● EXERCISE DESCRIPTION: Copy every line of the records below that holds the word "lerp".

EXTRACTED ENTRIES START

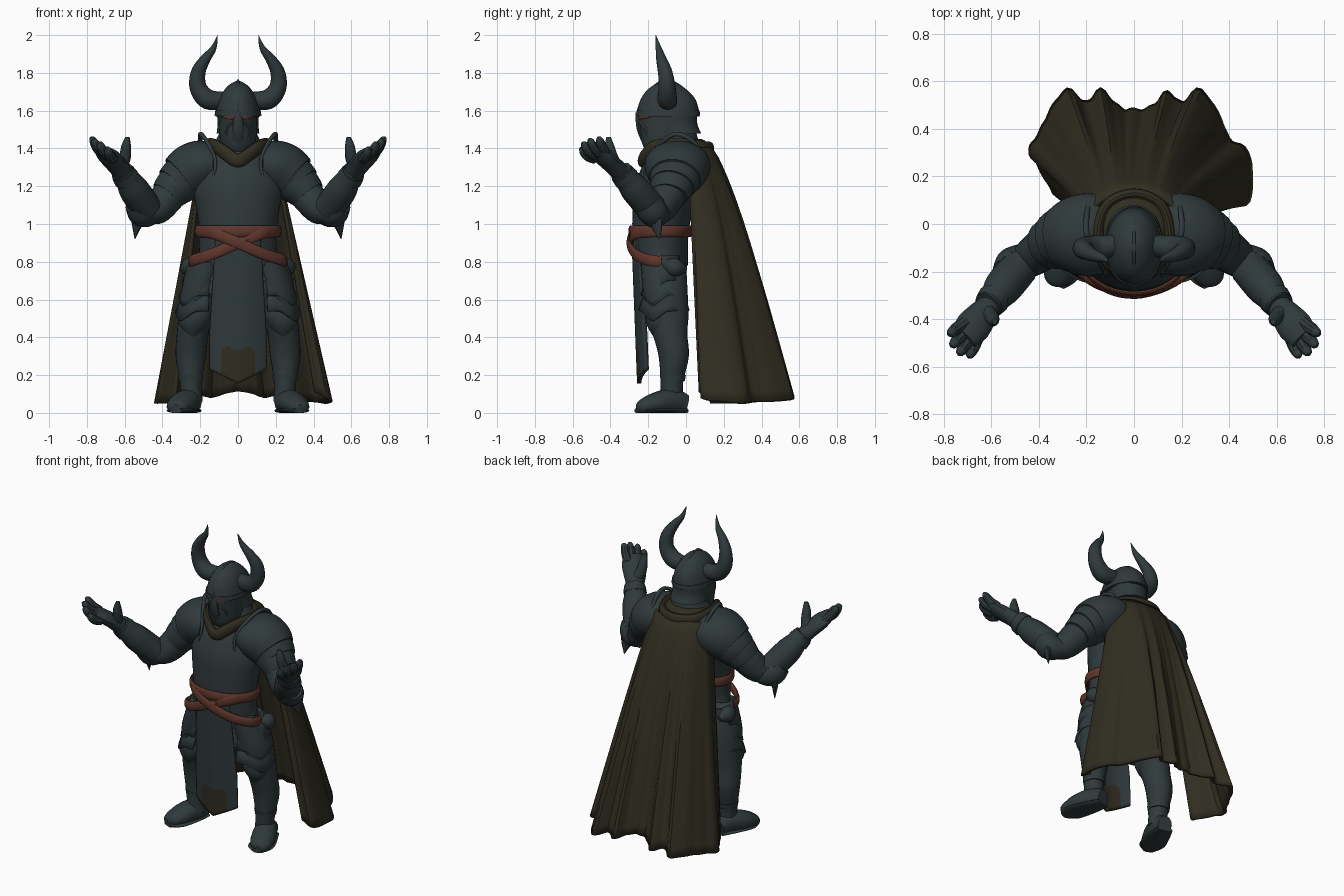
import bpy, bmesh, math
from mathutils import Vector

default_cube = bpy.data.objects.get("Cube")
if default_cube:
    bpy.data.objects.remove(default_cube, do_unlink=True)


def material(name, color):
    mat = bpy.data.materials.new(name)
    mat.use_nodes = True
    mat.diffuse_color = (*color, 1)
    mat.node_tree.nodes["Principled BSDF"].inputs["Base Color"].default_value = (*color, 1)
    return mat


STEEL = material("dark slate steel", (.029, .041, .044))
CLOTH = material("olive cloth", (.03, .026, .015))
LEATHER = material("red brown leather", (.115, .036, .025))
parts = []


def finish(name, bm, mat, mirror=False, thickness=0):
    """Turn a bmesh into a named object with optional thickness and mirroring."""
    bmesh.ops.recalc_face_normals(bm, faces=bm.faces)
    mesh = bpy.data.meshes.new(name)
    bm.to_mesh(mesh)
    bm.free()
    obj = bpy.data.objects.new(name, mesh)
    bpy.context.collection.objects.link(obj)
    mesh.materials.append(mat)
    if thickness:
        solid = obj.modifiers.new("thickness", "SOLIDIFY")
        solid.thickness = thickness
        solid.offset = 0
    if mirror:
        obj.modifiers.new("mirror", "MIRROR").use_mirror_merge = False
    parts.append(obj)
    return obj


def smooth_path(points, steps, closed=False):
    """Catmull-Rom interpolation of points of any dimension."""
    pts = [Vector(p) for p in points]
    count = len(pts)
    at = lambda i: pts[i % count] if closed else pts[max(0, min(count - 1, i))]
    out = []
    for i in range(count if closed else count - 1):
        a, b, c, d = at(i - 1), at(i), at(i + 1), at(i + 2)
        for k in range(steps):
            t = k / steps
            out.append(b + (c - a) * (t / 2) + (2 * a - 5 * b + 4 * c - d) * (t * t / 2)
                       + (3 * b - a - 3 * c + d) * (t ** 3 / 2))
    return out if closed else out + [pts[-1]]


def skin(bm, rows, wrap=True, closed=False):
    """Bridge rows of coordinates with quads."""
    grid = [[bm.verts.new(p) for p in row] for row in rows]
    n = len(grid[0])
    for i in range(len(grid) if closed else len(grid) - 1):
        a, b = grid[i], grid[(i + 1) % len(grid)]
        for j in range(n if wrap else n - 1):
            bm.faces.new((a[j], a[(j + 1) % n], b[(j + 1) % n], b[j]))
    if wrap and not closed:
        bm.faces.new(grid[0])
        bm.faces.new(grid[-1])


def circle(sides):
    return [(math.cos(i * math.tau / sides), math.sin(i * math.tau / sides)) for i in range(sides)]


def loft(name, rings, mat=STEEL, steps=4, sides=32, mirror=False):
    """Horizontal elliptical rings, each (x, y, z, half width, half depth)."""
    bm = bmesh.new()
    centers = smooth_path([r[:3] for r in rings], steps)
    sizes = smooth_path([r[3:] for r in rings], steps)
    skin(bm, [[(p.x + max(r.x, .001) * c, p.y + max(r.y, .001) * s, p.z) for c, s in circle(sides)]
              for p, r in zip(centers, sizes)])
    return finish(name, bm, mat, mirror)


def sweep(name, points, radii, mat=STEEL, up=(0, 0, 1), closed=False, mirror=True, steps=5, sides=14):
    """Elliptical tube along a path; radii are numbers or (across, along up) pairs."""
    path = smooth_path(points, steps, closed)
    pairs = [r if isinstance(r, tuple) else (r, r) for r in radii]
    pairs = pairs * len(points) if len(pairs) == 1 else pairs
    sizes = smooth_path(pairs, steps, closed)
    rows, n = [], len(path)
    for i, p in enumerate(path):
        ahead, behind = (path[(i + 1) % n], path[i - 1]) if closed else (path[min(i + 1, n - 1)], path[max(i - 1, 0)])
        tangent = (ahead - behind).normalized()
        side = tangent.cross(Vector(up)).normalized()
        top = side.cross(tangent)
        ring = [p + side * (sizes[i].x * c) + top * (sizes[i].y * s) for c, s in circle(sides)]
        rows.append([(v.x, v.y, max(v.z, 0)) for v in ring])
    bm = bmesh.new()
    skin(bm, rows, closed=closed)
    return finish(name, bm, mat, mirror)


# Torso and hips
loft("breastplate", [(0, -.13, .78, .21, .14), (0, -.135, .95, .205, .148), (0, -.125, 1.05, .215, .158),
                     (0, -.1, 1.2, .235, .17), (0, -.07, 1.33, .2, .15), (0, -.045, 1.4, .14, .12),
                     (0, -.04, 1.5, .09, .09)])
for i, (z, w) in enumerate([(.82, .225), (.75, .235), (.68, .24)]):
    loft(f"fauld_band_{i + 1}", [(0, -.125, z + .05, w - .02, .12), (0, -.125, z - .05, w, .13)], steps=1)

# Head: helmet, visor and horns
loft("helmet_dome", [(0, -.095, 1.57, .118, .166), (0, -.095, 1.6, .116, .162), (0, -.095, 1.66, .1, .145),
                     (0, -.1, 1.71, .072, .105), (0, -.1, 1.74, .042, .06), (0, -.1, 1.762, 0, 0)])
loft("helmet_brim", [(0, -.095, 1.575, .124, .17), (0, -.095, 1.6, .121, .167)], steps=1)
loft("face_guard", [(0, -.14, 1.38, .06, .07), (0, -.12, 1.42, .09, .11), (0, -.105, 1.5, .1, .14),
                    (0, -.1, 1.59, .104, .15)])
loft("neck_guard", [(0, -.035, 1.48, .113, .115), (0, -.05, 1.53, .108, .11), (0, -.055, 1.59, .112, .115)])
sweep("helmet_crest", [(0, -.258, 1.58), (0, -.225, 1.67), (0, -.15, 1.742), (0, -.1, 1.758), (0, -.03, 1.728),
                       (0, .04, 1.655), (0, .066, 1.58)], [(.008, .007)], mirror=False, up=(1, 0, 0))
sweep("visor_ridge", [(0, -.25, 1.59), (0, -.245, 1.5), (0, -.205, 1.4)], [(.018, .02), (.015, .03), (.012, .025)],
      mirror=False, up=(1, 0, 0))
sweep("visor_cheek_edge", [(.025, -.245, 1.54), (.06, -.215, 1.5), (.05, -.195, 1.42)], [.007], up=(0, 1, 0))
sweep("eye_slit", [(.018, -.251, 1.562), (.055, -.231, 1.565), (.085, -.19, 1.572)], [(.005, .009)], LEATHER)
sweep("horn", [(.08, -.09, 1.655), (.16, -.1, 1.66), (.21, -.1, 1.72), (.211, -.11, 1.8), (.175, -.13, 1.87),
               (.13, -.145, 1.93), (.108, -.16, 2)], [.045, .053, .046, .039, .028, .016, .001], up=(0, 1, 0))

# Shoulder plates: a broad sloping cap with two lames stepping down the arm
sweep("shoulder_cap", [(.13, -.045, 1.315), (.19, -.045, 1.31), (.25, -.05, 1.28), (.305, -.06, 1.24)],
      [(.165, .11), (.175, .135), (.165, .142), (.138, .128)], sides=32)
sweep("shoulder_lame_upper", [(.26, -.055, 1.265), (.3, -.06, 1.235), (.34, -.072, 1.2)],
      [(.148, .13), (.135, .122), (.118, .11)], sides=32)
sweep("shoulder_lame_lower", [(.3, -.065, 1.225), (.34, -.078, 1.19), (.375, -.09, 1.15)],
      [(.125, .115), (.114, .106), (.1, .092)], sides=32)
sweep("shoulder_inner_rim", [(.135, -.22, 1.22), (.12, -.205, 1.33), (.155, -.14, 1.42), (.195, -.06, 1.475),
                             (.2, .02, 1.45), (.19, .09, 1.38)], [.007, .009, .011, .012, .012, .008], up=(1, 0, 0))

# Arms and hands
sweep("upper_arm", [(.29, -.05, 1.24), (.36, -.09, 1.16), (.43, -.14, 1.08), (.5, -.19, 1.07)], [.09, .092, .082, .06])
sweep("elbow_guard", [(.44, -.12, 1.05), (.5, -.17, 1.06), (.53, -.21, 1.11)], [.05, .08, .07])
sweep("elbow_spike", [(.505, -.19, 1.1), (.533, -.16, 1.01), (.546, -.14, .92)], [(.035, .075), (.022, .045), .002])
sweep("forearm_guard", [(.48, -.18, 1.08), (.55, -.265, 1.18), (.585, -.31, 1.235), (.615, -.345, 1.28)],
      [.08, .08, .066, .06])
sweep("gauntlet_cuff", [(.59, -.315, 1.24), (.61, -.34, 1.27)], [.07, .064], steps=2)
sweep("palm", [(.605, -.34, 1.265), (.64, -.385, 1.31), (.68, -.435, 1.355), (.715, -.475, 1.39)],
      [.05, (.065, .045), (.074, .04), (.06, .025)])
for name, root, tip in [("index", (.71, -.415, 1.37), (.78, -.465, 1.458)), ("middle", (.71, -.45, 1.37), (.768, -.515, 1.448)),
                        ("ring", (.69, -.475, 1.36), (.737, -.55, 1.43)), ("little", (.66, -.48, 1.345), (.695, -.562, 1.4))]:
    a, b = Vector(root), Vector(tip)
    sweep(name + "_finger", [a, a.lerp(b, .5) - Vector((0, 0, .012)), a.lerp(b, .85), b], [.028, .027, .02, .008], sides=10)
sweep("thumb", [(.63, -.37, 1.29), (.6, -.39, 1.35), (.592, -.405, 1.41), (.585, -.41, 1.46)], [.042, .032, .026, .012], up=(0, 1, 0))

# Legs and boots
loft("leg", [(.245, -.075, .06, .058, .06), (.25, -.075, .16, .058, .06), (.25, -.065, .3, .08, .08),
             (.24, -.085, .42, .084, .092), (.22, -.095, .52, .095, .108), (.2, -.11, .65, .102, .118),
             (.16, -.12, .8, .09, .12)], mirror=True, sides=24)
loft("knee_guard", [(.24, -.13, .4, .03, .04), (.235, -.14, .46, .072, .065), (.225, -.145, .52, .085, .068),
                    (.22, -.14, .58, .055, .055)], mirror=True)
loft("ankle_cuff", [(.25, -.07, .17, .064, .064), (.25, -.07, .2, .068, .069)], steps=1, mirror=True)
sweep("boot", [(.24, .002, .045), (.257, -.07, .06), (.295, -.16, .05), (.325, -.235, .03), (.332, -.26, .025)],
      [(.045, .05), (.066, .07), (.075, .058), (.056, .038), (.02, .02)])
sweep("boot_sole", [(.24, 0, .012), (.267, -.09, .012), (.305, -.2, .012), (.328, -.26, .012)],
      [(.05, .014), (.07, .014), (.078, .014), (.035, .014)])

# Pointed thigh plates
for i, (high, low, flare) in enumerate([(.64, .54, .185), (.73, .62, .168), (.83, .7, .15)]):
    rows = []
    for t in (0, .5, 1):
        row = []
        for k in range(17):
            angle = math.radians(-85 + 10 * k)
            drop = .06 * max(0, 1 - abs(angle + .5) / .6) * t
            r = flare - .05 * (1 - t)
            row.append((.14 + r * math.cos(angle), -.115 + r * .72 * math.sin(angle), high + (low - high) * t - drop))
        rows.append(row)
    bm = bmesh.new()
    skin(bm, rows, wrap=False)
    finish(f"thigh_plate_{i + 1}", bm, STEEL, True, .014)
sweep("hip_pouch", [(.24, -.12, .79), (.26, -.06, .77), (.24, 0, .76)], [.02, (.045, .05), .015])

# Belts: waist band and two crossing straps
waist = [(.218 * c, -.135 + .158 * s, .962) for c, s in circle(16)]
sweep("waist_belt", waist, [(.012, .031)], LEATHER, closed=True, mirror=False, steps=2)
for side, name in [(1, "left_strap"), (-1, "right_strap")]:
    sweep(name, [(-.21 * side, -.17, .96), (-.13 * side, -.27, .95), (0, -.295 - .008 * side, .9),
                 (.14 * side, -.268, .84), (.235 * side, -.2, .81), (.25 * side, -.13, .8)],
          [(.012, .03)], LEATHER, mirror=False)
sweep("belt_knot", [(-.05, -.292, .935), (0, -.3, .9), (.05, -.292, .925)], [.012, (.016, .03), .012], LEATHER, mirror=False)

# Tabard with a cloth patch at its tip
rows = []
for i in range(41):
    t = i / 40
    half = .115 + .03 * min(1, t * 1.4)
    rows.append([(half * u, -.278 + .03 * t + 2 * (half * u) ** 2, .93 + (.155 + .075 * abs(u) - .93) * t)
                 for u in (k / 20 - 1 for k in range(41))])
bm = bmesh.new()
skin(bm, rows, wrap=False)
tabard = finish("tabard", bm, STEEL, thickness=.022)
tabard.data.materials.append(CLOTH)
for face in tabard.data.polygons:
    x, _, z = face.center
    face.material_index = int(abs(x) < .085 and z < .355 - .6 * abs(abs(x) - .05))

# Cape: collar arc blended down to a folded hem
hem = [(-.335, .13, .05), (-.4, .25, .05), (-.435, .31, .05), (-.39, .39, .06), (-.345, .48, .07), (-.28, .56, .07),
       (-.2, .505, .09), (-.14, .56, .08), (-.07, .49, .1), (0, .475, .115), (.08, .49, .1), (.14, .55, .08),
       (.2, .505, .09), (.28, .56, .07), (.36, .44, .06), (.395, .36, .06), (.475, .3, .05), (.49, .2, .06),
       (.48, .1, .07), (.41, .08, .11)]
hem = smooth_path(hem, 5)
rows = []
for i in range(25):
    s = i / 24
    row = []
    for k, foot in enumerate(hem):
        a = math.pi * (k / (len(hem) - 1) - .5)
        top = Vector((.19 * math.sin(a), .01 + .12 * math.cos(a), 1.4))
        p = top.lerp(foot, s)
        p.y += .045 * math.sin(math.pi * s ** .6) * math.cos(a) + .006 * s * math.sin(k * 1.3)
        row.append(p)
    rows.append(row)
bm = bmesh.new()
skin(bm, rows, wrap=False)
finish("cape", bm, CLOTH, thickness=.02)

# Cowl around the neck with its lining
sweep("cowl", [(0, -.232, 1.335), (.06, -.21, 1.37), (.115, -.155, 1.41), (.15, -.04, 1.42), (.11, .08, 1.405),
               (0, .125, 1.4), (-.11, .08, 1.405), (-.15, -.04, 1.42), (-.115, -.155, 1.41), (-.06, -.21, 1.37)],
      [(.024, .036)], CLOTH, closed=True, mirror=False)
loft("cowl_lining", [(0, -.01, 1.35, .15, .13), (0, -.01, 1.43, .135, .12), (0, -.02, 1.45, .1, .1)], CLOTH)

# Smooth shading with crisp plate edges
bpy.ops.object.select_all(action="DESELECT")
for obj in parts:
    obj.select_set(True)
bpy.context.view_layer.objects.active = parts[0]
bpy.ops.object.shade_smooth_by_angle(angle=math.radians(35))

EXTRACTED ENTRIES END

● EXERCISE RESULT:
    sweep(name + "_finger", [a, a.lerp(b, .5) - Vector((0, 0, .012)), a.lerp(b, .85), b], [.028, .027, .02, .008], sides=10)
        p = top.lerp(foot, s)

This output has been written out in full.